[Dataset records]
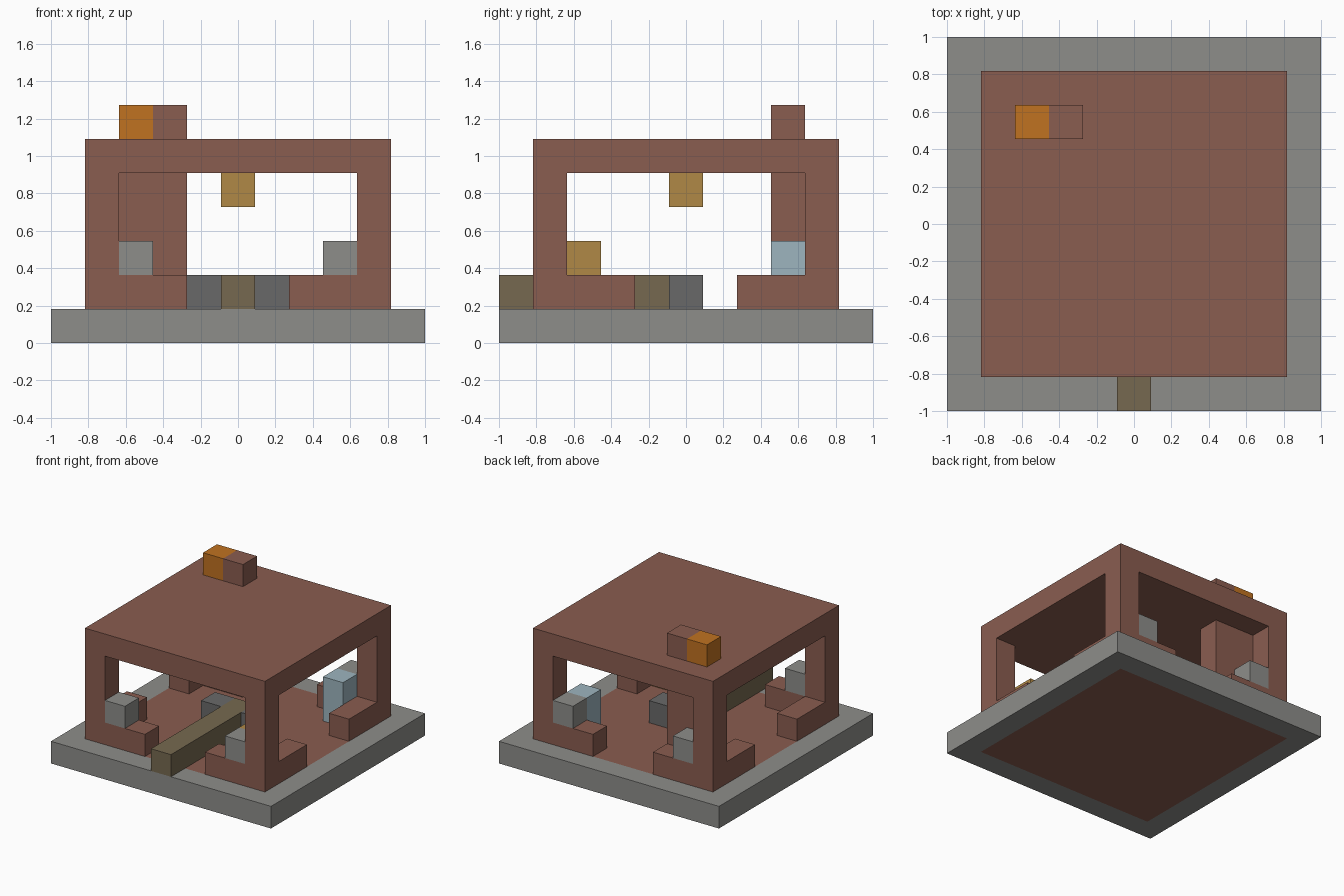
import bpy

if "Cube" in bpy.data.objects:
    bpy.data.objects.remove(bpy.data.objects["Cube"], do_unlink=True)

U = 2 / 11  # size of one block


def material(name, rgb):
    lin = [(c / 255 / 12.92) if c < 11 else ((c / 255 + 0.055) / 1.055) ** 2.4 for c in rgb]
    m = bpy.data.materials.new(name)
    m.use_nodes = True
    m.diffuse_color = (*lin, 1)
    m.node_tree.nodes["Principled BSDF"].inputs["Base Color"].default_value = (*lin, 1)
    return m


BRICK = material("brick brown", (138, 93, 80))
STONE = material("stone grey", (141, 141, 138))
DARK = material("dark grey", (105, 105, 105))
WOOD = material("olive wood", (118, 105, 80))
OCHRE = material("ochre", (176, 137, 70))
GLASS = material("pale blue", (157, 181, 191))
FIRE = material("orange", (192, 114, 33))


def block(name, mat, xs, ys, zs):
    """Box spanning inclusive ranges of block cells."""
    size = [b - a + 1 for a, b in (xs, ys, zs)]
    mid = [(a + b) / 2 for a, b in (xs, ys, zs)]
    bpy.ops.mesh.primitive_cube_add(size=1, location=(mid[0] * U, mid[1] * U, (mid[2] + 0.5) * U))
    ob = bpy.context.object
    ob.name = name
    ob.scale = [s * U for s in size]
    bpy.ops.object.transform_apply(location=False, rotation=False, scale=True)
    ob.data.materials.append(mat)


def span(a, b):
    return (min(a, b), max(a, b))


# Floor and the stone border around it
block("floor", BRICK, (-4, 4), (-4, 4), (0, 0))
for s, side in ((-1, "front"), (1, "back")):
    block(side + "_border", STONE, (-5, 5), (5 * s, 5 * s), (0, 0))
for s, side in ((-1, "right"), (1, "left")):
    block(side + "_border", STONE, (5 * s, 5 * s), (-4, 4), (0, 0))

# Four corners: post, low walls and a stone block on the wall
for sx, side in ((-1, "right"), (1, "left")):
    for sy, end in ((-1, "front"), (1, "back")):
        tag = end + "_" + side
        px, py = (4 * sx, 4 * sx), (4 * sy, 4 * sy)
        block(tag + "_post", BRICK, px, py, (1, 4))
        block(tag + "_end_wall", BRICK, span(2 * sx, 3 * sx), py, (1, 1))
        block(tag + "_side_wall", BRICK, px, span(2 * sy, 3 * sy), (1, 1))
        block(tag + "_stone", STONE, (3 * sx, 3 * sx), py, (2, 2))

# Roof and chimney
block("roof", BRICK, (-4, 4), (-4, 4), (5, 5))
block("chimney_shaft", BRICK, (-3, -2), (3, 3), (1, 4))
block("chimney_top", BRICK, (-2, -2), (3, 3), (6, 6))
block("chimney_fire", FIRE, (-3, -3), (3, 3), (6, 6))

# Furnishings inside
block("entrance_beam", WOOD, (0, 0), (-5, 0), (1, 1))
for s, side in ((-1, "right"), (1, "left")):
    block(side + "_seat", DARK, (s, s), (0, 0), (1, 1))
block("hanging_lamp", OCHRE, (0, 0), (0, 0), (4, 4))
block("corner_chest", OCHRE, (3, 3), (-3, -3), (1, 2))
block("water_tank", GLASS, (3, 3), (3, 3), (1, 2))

**Aim of the exercise**
In the records above, how many lines contain the string "back"? Reply with the number only.

**Response to this exercise**
2